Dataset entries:

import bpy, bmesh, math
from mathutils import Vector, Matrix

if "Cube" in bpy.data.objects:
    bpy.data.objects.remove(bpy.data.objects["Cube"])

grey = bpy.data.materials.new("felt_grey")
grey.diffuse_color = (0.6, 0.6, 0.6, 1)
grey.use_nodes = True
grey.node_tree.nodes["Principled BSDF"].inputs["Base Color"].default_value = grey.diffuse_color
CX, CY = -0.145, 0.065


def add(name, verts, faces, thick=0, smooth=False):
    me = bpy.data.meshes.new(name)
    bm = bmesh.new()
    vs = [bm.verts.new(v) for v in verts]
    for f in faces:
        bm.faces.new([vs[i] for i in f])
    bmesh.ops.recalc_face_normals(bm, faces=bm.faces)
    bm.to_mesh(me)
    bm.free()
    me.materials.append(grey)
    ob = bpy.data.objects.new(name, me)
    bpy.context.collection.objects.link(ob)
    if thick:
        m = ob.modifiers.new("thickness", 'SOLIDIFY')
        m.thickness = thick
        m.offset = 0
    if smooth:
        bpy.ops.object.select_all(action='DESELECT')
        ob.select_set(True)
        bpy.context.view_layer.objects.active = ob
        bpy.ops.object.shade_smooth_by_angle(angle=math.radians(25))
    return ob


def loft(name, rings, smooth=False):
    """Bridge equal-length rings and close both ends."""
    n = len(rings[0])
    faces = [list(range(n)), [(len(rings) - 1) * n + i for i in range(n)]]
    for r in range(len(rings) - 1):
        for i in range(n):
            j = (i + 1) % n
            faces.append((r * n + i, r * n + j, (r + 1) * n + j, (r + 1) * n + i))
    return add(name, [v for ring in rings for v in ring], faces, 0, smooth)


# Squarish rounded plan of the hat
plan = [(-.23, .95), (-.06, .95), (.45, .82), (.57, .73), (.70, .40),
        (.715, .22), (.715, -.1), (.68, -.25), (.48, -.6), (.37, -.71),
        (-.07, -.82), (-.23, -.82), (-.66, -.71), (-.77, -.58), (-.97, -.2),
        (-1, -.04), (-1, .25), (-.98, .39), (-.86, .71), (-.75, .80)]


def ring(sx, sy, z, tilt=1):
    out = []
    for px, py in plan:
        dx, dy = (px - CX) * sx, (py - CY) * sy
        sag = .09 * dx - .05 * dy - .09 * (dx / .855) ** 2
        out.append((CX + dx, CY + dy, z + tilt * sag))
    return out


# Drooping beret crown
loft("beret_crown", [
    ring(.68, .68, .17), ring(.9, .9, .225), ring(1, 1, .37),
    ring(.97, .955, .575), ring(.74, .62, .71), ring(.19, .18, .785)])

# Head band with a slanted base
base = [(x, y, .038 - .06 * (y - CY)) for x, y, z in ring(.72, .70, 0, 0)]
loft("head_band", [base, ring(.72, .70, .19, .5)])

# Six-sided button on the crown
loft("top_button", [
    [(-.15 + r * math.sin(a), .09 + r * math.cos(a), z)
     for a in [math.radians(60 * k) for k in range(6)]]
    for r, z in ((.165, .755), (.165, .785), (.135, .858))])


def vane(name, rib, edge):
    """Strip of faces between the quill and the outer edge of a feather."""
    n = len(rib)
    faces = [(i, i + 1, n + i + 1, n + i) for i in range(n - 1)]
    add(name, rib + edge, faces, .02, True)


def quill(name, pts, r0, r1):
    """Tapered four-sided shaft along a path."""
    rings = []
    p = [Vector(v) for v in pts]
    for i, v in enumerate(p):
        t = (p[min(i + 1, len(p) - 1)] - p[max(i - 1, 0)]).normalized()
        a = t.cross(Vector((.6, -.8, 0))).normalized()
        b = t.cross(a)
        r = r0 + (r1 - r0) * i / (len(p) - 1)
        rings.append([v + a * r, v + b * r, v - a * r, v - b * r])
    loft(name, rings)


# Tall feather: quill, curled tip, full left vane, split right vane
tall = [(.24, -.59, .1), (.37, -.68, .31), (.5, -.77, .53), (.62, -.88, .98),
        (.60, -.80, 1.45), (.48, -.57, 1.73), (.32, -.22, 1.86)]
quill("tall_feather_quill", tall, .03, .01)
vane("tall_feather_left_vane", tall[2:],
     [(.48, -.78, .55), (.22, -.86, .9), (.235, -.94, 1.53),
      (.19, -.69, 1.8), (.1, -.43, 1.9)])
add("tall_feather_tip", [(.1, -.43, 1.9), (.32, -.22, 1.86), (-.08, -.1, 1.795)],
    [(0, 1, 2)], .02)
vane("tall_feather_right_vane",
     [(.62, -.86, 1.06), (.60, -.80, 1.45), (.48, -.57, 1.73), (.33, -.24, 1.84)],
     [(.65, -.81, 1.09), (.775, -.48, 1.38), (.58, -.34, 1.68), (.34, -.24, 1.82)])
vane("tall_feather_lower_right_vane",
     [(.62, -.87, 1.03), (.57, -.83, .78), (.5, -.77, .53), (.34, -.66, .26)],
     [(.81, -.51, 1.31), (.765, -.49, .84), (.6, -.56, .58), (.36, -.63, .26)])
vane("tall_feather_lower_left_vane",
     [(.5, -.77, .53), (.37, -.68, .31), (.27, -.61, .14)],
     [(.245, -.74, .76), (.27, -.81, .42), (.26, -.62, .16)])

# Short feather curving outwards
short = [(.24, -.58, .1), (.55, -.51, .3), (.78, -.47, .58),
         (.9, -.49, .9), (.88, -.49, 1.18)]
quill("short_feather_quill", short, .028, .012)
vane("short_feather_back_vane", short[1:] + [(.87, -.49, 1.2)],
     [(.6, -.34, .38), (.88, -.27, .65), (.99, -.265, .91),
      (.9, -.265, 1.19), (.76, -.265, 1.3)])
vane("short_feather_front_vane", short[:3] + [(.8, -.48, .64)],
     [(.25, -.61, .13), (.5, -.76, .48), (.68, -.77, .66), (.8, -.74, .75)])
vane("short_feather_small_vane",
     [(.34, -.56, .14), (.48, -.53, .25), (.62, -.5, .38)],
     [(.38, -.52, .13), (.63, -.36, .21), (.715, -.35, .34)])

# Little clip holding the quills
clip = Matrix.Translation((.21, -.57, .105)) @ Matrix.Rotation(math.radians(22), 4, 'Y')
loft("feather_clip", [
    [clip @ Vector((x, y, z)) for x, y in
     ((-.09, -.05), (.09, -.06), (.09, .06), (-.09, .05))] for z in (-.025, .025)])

*Task statement*.
When a line of the records has the word "faces", pick it out and copy it.

*Written response*.
def add(name, verts, faces, thick=0, smooth=False):
    for f in faces:
        bm.faces.new([vs[i] for i in f])
    bmesh.ops.recalc_face_normals(bm, faces=bm.faces)
    faces = [list(range(n)), [(len(rings) - 1) * n + i for i in range(n)]]
            faces.append((r * n + i, r * n + j, (r + 1) * n + j, (r + 1) * n + i))
    return add(name, [v for ring in rings for v in ring], faces, 0, smooth)
    """Strip of faces between the quill and the outer edge of a feather."""
    faces = [(i, i + 1, n + i + 1, n + i) for i in range(n - 1)]
    add(name, rib + edge, faces, .02, True)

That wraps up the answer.